▶ [ABOUT THIS TASK]: Each line from the beginning of the data below through the line containing "wood.diffuse_color = WOOD" should be repeated exactly, please.

▶ [DATA TO USE]:
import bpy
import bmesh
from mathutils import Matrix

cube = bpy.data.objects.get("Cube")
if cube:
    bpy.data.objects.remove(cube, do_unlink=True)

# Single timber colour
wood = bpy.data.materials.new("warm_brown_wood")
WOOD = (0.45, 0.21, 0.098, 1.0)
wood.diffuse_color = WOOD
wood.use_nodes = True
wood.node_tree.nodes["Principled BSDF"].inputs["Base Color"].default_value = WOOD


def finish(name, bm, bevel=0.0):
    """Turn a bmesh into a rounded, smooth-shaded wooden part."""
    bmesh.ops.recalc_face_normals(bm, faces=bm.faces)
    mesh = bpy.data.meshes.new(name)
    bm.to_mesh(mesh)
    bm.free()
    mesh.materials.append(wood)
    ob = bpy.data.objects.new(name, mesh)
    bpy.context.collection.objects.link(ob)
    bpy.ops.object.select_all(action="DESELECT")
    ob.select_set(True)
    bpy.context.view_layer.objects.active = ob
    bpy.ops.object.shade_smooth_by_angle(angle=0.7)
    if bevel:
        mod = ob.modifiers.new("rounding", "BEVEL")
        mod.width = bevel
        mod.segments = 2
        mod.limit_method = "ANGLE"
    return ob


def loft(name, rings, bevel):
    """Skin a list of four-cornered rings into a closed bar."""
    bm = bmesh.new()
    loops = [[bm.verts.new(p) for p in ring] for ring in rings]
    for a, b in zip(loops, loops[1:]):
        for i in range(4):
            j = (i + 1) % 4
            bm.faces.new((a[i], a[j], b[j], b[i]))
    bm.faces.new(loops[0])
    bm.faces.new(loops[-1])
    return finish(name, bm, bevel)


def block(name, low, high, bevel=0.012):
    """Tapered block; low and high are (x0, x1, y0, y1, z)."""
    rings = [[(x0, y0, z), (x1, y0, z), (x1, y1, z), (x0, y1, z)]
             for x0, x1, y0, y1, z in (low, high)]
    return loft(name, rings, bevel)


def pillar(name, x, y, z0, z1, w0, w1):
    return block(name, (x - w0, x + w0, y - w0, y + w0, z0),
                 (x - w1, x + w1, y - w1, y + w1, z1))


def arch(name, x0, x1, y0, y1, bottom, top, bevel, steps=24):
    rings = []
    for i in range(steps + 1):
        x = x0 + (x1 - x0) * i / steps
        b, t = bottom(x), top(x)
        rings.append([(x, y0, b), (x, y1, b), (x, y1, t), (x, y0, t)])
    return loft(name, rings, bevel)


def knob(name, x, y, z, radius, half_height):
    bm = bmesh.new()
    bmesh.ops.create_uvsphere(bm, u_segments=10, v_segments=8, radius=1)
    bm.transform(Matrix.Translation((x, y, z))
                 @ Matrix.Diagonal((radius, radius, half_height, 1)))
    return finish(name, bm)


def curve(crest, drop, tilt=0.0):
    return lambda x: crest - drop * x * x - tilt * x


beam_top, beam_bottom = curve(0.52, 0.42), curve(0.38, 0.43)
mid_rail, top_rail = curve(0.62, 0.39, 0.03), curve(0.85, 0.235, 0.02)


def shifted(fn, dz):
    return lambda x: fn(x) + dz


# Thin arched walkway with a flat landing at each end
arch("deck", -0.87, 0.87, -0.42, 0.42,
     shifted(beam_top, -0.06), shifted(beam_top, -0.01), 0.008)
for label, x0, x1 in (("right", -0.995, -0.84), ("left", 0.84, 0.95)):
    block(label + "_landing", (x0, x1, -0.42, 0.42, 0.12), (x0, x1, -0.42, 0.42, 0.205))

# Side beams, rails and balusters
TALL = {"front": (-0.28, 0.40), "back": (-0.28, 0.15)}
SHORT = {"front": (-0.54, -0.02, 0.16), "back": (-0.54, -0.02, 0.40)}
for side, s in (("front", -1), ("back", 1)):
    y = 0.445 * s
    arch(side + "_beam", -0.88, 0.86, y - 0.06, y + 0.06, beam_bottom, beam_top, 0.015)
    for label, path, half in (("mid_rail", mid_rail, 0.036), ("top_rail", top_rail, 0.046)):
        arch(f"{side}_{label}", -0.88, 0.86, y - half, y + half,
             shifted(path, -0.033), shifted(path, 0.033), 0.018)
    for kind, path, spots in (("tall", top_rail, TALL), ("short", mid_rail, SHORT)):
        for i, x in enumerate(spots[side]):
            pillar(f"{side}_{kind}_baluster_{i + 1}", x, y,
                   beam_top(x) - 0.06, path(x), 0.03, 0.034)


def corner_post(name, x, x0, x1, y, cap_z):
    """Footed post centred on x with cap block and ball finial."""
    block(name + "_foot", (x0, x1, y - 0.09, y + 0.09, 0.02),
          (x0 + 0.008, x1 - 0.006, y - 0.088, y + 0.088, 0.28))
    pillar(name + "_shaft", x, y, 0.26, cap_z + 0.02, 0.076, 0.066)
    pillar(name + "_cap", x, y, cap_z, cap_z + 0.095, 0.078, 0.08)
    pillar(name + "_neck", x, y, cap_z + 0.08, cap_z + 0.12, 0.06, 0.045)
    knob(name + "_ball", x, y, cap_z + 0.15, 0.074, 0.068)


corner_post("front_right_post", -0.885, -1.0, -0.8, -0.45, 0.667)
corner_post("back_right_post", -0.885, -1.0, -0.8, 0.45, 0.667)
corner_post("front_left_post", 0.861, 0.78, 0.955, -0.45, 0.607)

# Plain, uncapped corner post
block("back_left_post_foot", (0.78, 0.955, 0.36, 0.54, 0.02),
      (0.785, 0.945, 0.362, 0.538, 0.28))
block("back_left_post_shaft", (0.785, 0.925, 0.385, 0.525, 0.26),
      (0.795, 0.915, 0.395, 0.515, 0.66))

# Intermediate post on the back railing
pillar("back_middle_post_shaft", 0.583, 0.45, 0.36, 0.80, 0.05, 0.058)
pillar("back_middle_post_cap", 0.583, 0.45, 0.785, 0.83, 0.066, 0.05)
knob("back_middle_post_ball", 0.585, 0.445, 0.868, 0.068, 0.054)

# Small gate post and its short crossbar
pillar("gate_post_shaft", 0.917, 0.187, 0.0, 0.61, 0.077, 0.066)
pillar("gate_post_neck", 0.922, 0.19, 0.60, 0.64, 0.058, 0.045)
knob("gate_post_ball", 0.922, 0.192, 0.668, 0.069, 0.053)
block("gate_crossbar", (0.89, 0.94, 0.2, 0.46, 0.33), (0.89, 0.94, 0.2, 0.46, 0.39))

▶ [ANSWER BOX]:
import bpy
import bmesh
from mathutils import Matrix

cube = bpy.data.objects.get("Cube")
if cube:
    bpy.data.objects.remove(cube, do_unlink=True)

# Single timber colour
wood = bpy.data.materials.new("warm_brown_wood")
WOOD = (0.45, 0.21, 0.098, 1.0)
wood.diffuse_color = WOOD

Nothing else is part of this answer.